Lady Birgitta Birgersdotter (ca 1303–1373), Saint Birgitta of Sweden, was born and lived in an environment with noble ideals and with extensive international contacts. She was a wife and mother of eight, and a lady at the court of king Magnus Eriksson and Magistra to Queen Blanche of Sweden. Lady Birgitta was a traveller and a pilgrim. As a widow, she chosed the spiritual life not by retreat to a nunnery, but by leaving the country with the aim of founding a new monastic order. Birgitta and her large entourage began the journey to Rome in 1349.
Her background in the highest nobility, and a courtly culture that she highly esteemed, is reflected in her revelations. I will argue that this courtliness is also communicated in the use of imagery in Vadstena monastery the years around 1400. But pictures were not without its problems, as will become apparent in another example in the very same context.

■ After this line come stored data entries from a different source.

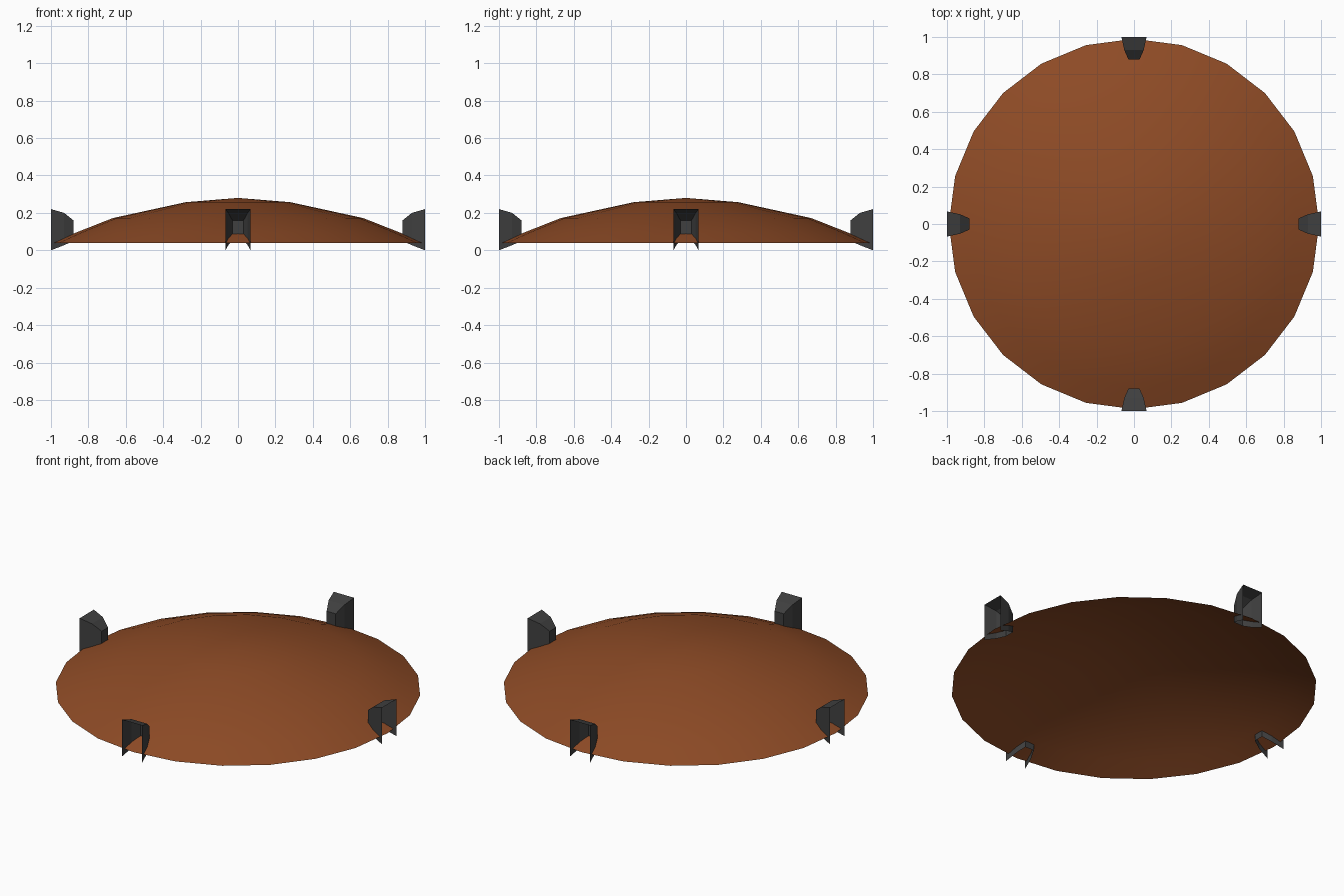
import bpy, bmesh, math

if "Cube" in bpy.data.objects:
    bpy.data.objects.remove(bpy.data.objects["Cube"])


def material(name, rgb):
    m = bpy.data.materials.new(name)
    m.diffuse_color = (*rgb, 1)
    m.use_nodes = True
    m.node_tree.nodes["Principled BSDF"].inputs["Base Color"].default_value = m.diffuse_color
    return m


BROWN = material("warm brown", (0.27, 0.07, 0.019))
DARK = material("charcoal grey", (0.05, 0.05, 0.05))


def add_object(name, bm, mat, smooth):
    mesh = bpy.data.meshes.new(name)
    bm.to_mesh(mesh)
    bm.free()
    mesh.materials.append(mat)
    for p in mesh.polygons:
        p.use_smooth = smooth
    obj = bpy.data.objects.new(name, mesh)
    bpy.context.collection.objects.link(obj)
    return obj


# Shallow 24-sided dome, open below: rings of (radius, height) from rim to apex
SIDES = 24
PROFILE = [(0.99, 0.04), (0.87, 0.093), (0.67, 0.172), (0.28, 0.257)]
bm = bmesh.new()
rings = []
for r, z in PROFILE:
    rings.append([bm.verts.new((r * math.cos(i * math.tau / SIDES),
                                r * math.sin(i * math.tau / SIDES), z))
                  for i in range(SIDES)])
apex = bm.verts.new((0, 0, 0.28))
for i in range(SIDES):
    j = (i + 1) % SIDES
    for a, b in zip(rings, rings[1:]):
        bm.faces.new((a[i], a[j], b[j], b[i]))
    bm.faces.new((rings[-1][i], rings[-1][j], apex))
add_object("dome", bm, BROWN, True)


# Rim clip: hollow hood, open outward and below
# Stations: radius, half width, bottom height, top height
STATIONS = [(1.0, 0.067, 0.0, 0.22), (0.93, 0.052, 0.027, 0.20),
            (0.88, 0.03, 0.05, 0.16)]


def rim_clip(name, angle):
    bm = bmesh.new()
    arches = [[bm.verts.new(p) for p in
               ((r, -w, lo), (r, -w, hi), (r, w, hi), (r, w, lo))]
              for r, w, lo, hi in STATIONS]
    for a, b in zip(arches, arches[1:]):
        for k in range(3):
            bm.faces.new((a[k], a[k + 1], b[k + 1], b[k]))
    bm.faces.new(arches[-1])
    bmesh.ops.recalc_face_normals(bm, faces=bm.faces)
    # Make the top face point up
    bm.normal_update()
    top = max(bm.faces, key=lambda f: f.calc_center_median().z)
    if top.normal.z < 0:
        bmesh.ops.reverse_faces(bm, faces=bm.faces)
    add_object(name, bm, DARK, False).rotation_euler.z = angle


for n, side in enumerate(("right", "back", "left", "front")):
    rim_clip(side + "_rim_clip", n * math.pi / 2)
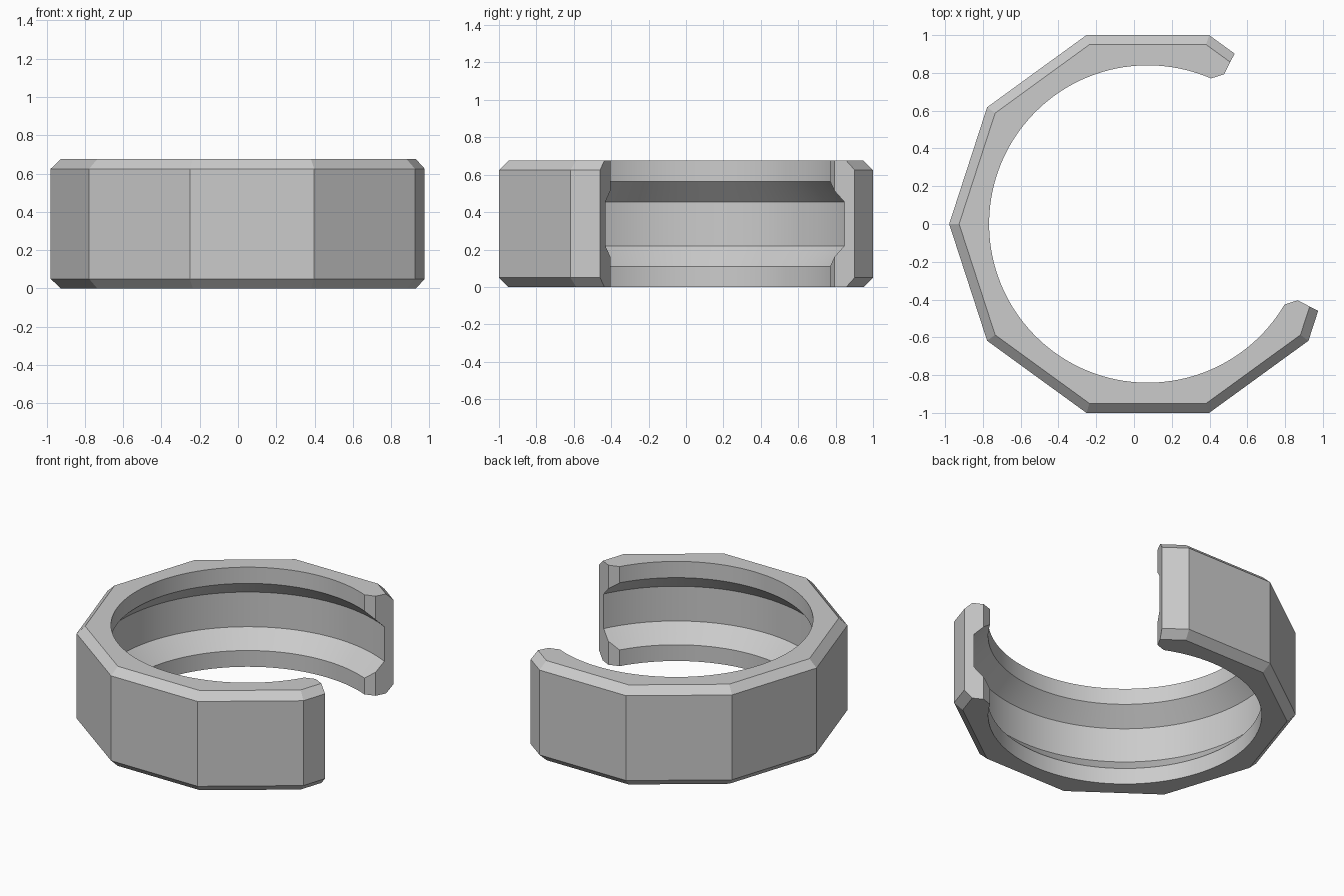
import bpy, bmesh
from math import cos, sin, pi, radians
from mathutils import Matrix

if "Cube" in bpy.data.objects:
    bpy.data.objects.remove(bpy.data.objects["Cube"])

CENTRE_X = 0.073
HEIGHT = 0.675
BEVEL = 0.05
BORE, GROOVE = 0.84, 0.95

grey = bpy.data.materials.new("plain grey")
grey.use_nodes = True
colour = (0.6, 0.6, 0.6, 1)
grey.diffuse_color = colour
grey.node_tree.nodes["Principled BSDF"].inputs["Base Color"].default_value = colour


def loft(name, rings):
    """Closed solid through equal rings of points, from bottom to top."""
    bm = bmesh.new()
    loops = [[bm.verts.new(p) for p in ring] for ring in rings]
    n = len(loops[0])
    for low, high in zip(loops, loops[1:]):
        for i in range(n):
            j = (i + 1) % n
            bm.faces.new((low[i], low[j], high[j], high[i]))
    bm.faces.new(loops[0][::-1])
    bm.faces.new(loops[-1])
    bmesh.ops.recalc_face_normals(bm, faces=bm.faces)
    mesh = bpy.data.meshes.new(name)
    bm.to_mesh(mesh)
    bm.free()
    mesh.materials.append(grey)
    obj = bpy.data.objects.new(name, mesh)
    bpy.context.collection.objects.link(obj)
    return obj


def ring(radius, z, sides):
    return [(CENTRE_X + radius * cos(2 * pi * i / sides),
             radius * sin(2 * pi * i / sides), z) for i in range(sides)]


# Ten-sided outer body with bevelled rims
corner = 1 / cos(pi / 10)
body = loft("open_ring", [ring(a * corner, z, 10) for a, z in (
    (1 - BEVEL, 0), (1, BEVEL), (1, HEIGHT - BEVEL), (1 - BEVEL, HEIGHT))])

# Round bore with a wide groove that has sloped sides
slope = GROOVE - BORE
lip = 0.11
bore = loft("bore_cutter", [ring(r, z, 160) for r, z in (
    (BORE, -0.1), (BORE, lip), (GROOVE, lip + slope),
    (GROOVE, HEIGHT - lip - slope), (BORE, HEIGHT - lip), (BORE, HEIGHT + 0.1))])

# Quarter opening whose inner corners are chamfered
half = [(2, 0), (BORE + BEVEL, 0), (BORE - 0.1, BEVEL + 0.1)]
turn = Matrix.Rotation(radians(45), 2)
left = [((u * cos(pi / 4) - t * sin(pi / 4)), (u * sin(pi / 4) + t * cos(pi / 4)))
        for u, t in half]
outline = left + [(x, -y) for x, y in reversed(left)]
opening = loft("opening_cutter", [[(x, y, z) for x, y in outline]
                                  for z in (-0.2, HEIGHT + 0.2)])
opening.data.transform(Matrix.Translation((CENTRE_X, 0, 0))
                       @ Matrix.Rotation(radians(18), 4, "Z"))

# Cut the body
bpy.ops.object.select_all(action="DESELECT")
bpy.context.view_layer.objects.active = body
body.select_set(True)
for cutter in (bore, opening):
    cutter.hide_render = True
    mod = body.modifiers.new(cutter.name, "BOOLEAN")
    mod.operation = "DIFFERENCE"
    mod.solver = "EXACT"
    mod.object = cutter
    bpy.ops.object.modifier_apply(modifier=mod.name)
    bpy.data.objects.remove(cutter)

bpy.ops.object.shade_smooth_by_angle(angle=radians(15))
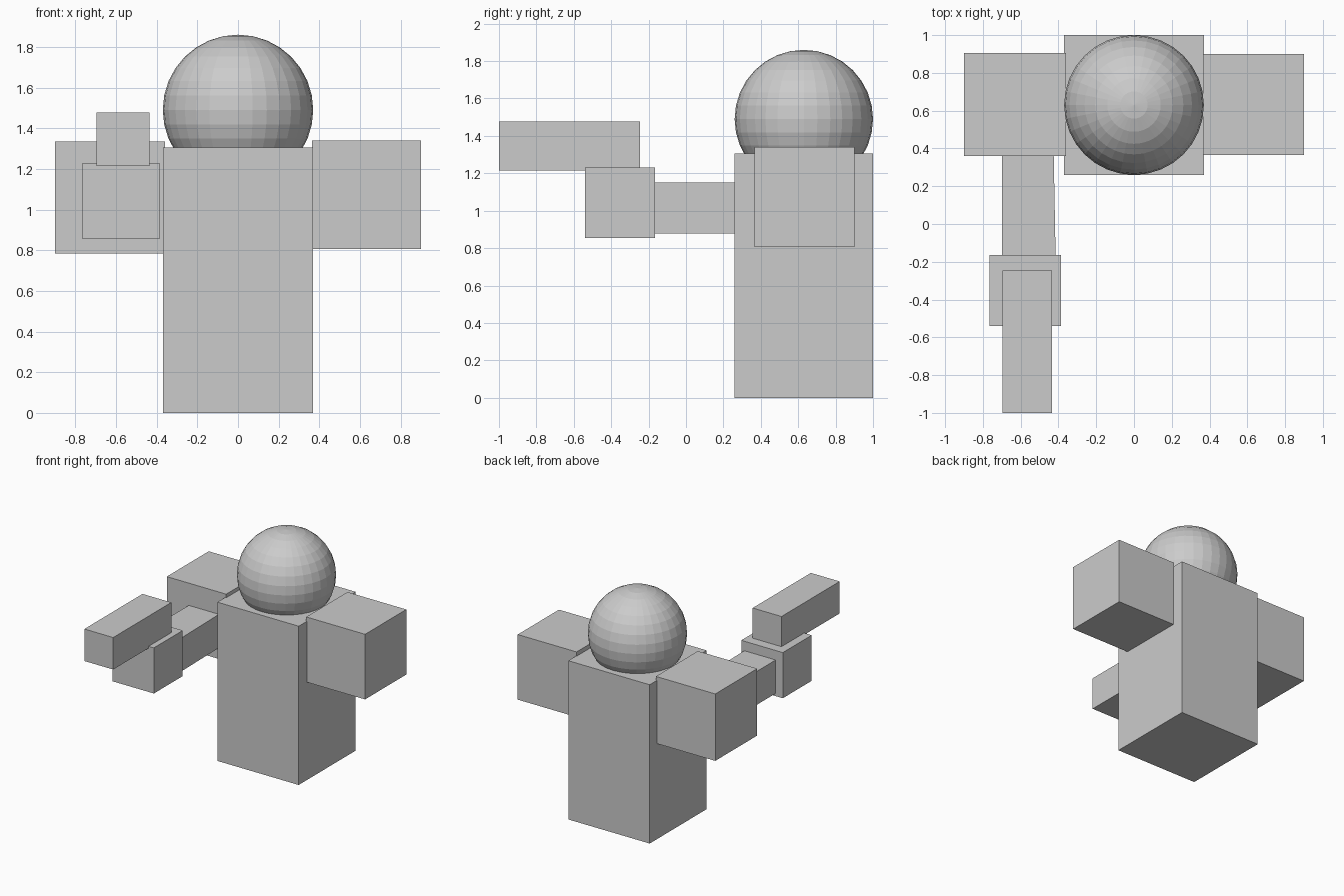
import bpy

if "Cube" in bpy.data.objects:
    bpy.data.objects.remove(bpy.data.objects["Cube"])


def box(name, x, y, z):
    """Box spanning the given (min, max) range on each axis."""
    spans = (x, y, z)
    bpy.ops.mesh.primitive_cube_add(size=1, location=[(a + b) / 2 for a, b in spans])
    obj = bpy.context.object
    obj.name = name
    size = [b - a for a, b in spans]
    for v in obj.data.vertices:
        v.co = [c * s for c, s in zip(v.co, size)]
    return obj


# Torso and shoulders
box("torso", (-0.37, 0.37), (0.26, 1.0), (0, 1.305))
box("left_shoulder", (0.365, 0.90), (0.365, 0.90), (0.805, 1.34))
box("right_shoulder", (-0.90, -0.36), (0.36, 0.905), (0.785, 1.335))

# Outstretched arm, widening slightly toward the hand
forearm = box("forearm", (-0.70, -0.425), (-0.17, 0.365), (0.877, 1.152))
for v in forearm.data.vertices:
    if v.co.x > 0 and v.co.y < 0:
        v.co.x += 0.01
box("hand", (-0.765, -0.387), (-0.54, -0.165), (0.855, 1.23))

# Block held on top of the hand
box("held_block", (-0.697, -0.435), (-1.0, -0.245), (1.215, 1.478))

# Faceted round head
bpy.ops.mesh.primitive_uv_sphere_add(segments=32, ring_count=16, radius=0.37,
                                     location=(0, 0.63, 1.49))
bpy.context.object.name = "head"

The Revelations were written down in Latin and in Old Swedish from the 1340s in Sweden to her death in Rome in July1373. Saint Birgitta had reason to reflect on issues like desire not only from her own private perspective, but also because her Revelations in the end formed the basis for an international monastic order. On the one hand there were bodily desires that should be mastered, on the other there was a religious desire for God.
The revelations were widely spread. During the canonization to en elite among the clergy, kings and noblemen and later they were used in the Birgittine convents, and quoted in innumerable sermons and spread to cathedrals and the parish churces. Therefore, they can be used when the aim is to highlight the use of imagery and devotional life in the Middle Ages. These texts reached far beyond the scholarly and monastic environment.
This paper focuses on expressions of the ambivalent relationship as indicated above. My intention is to highlight the often complex relation between text and image, and to include adopting of form between secular and spiritual imagery in the discussion. As desires involves feelings, I will pay attention to expressions of the senses. The question is if and how the presumed ambivalence between worldly and spiritual, is evident in the Revelations and imagery in Vadstena? What visual codes were used? How was imagery used, and what attitudes towards imagery can we trace through text and images?
Newcastle upon Tyne: Cambridge Scholars Publishing, 2013, 500. 235-252 p.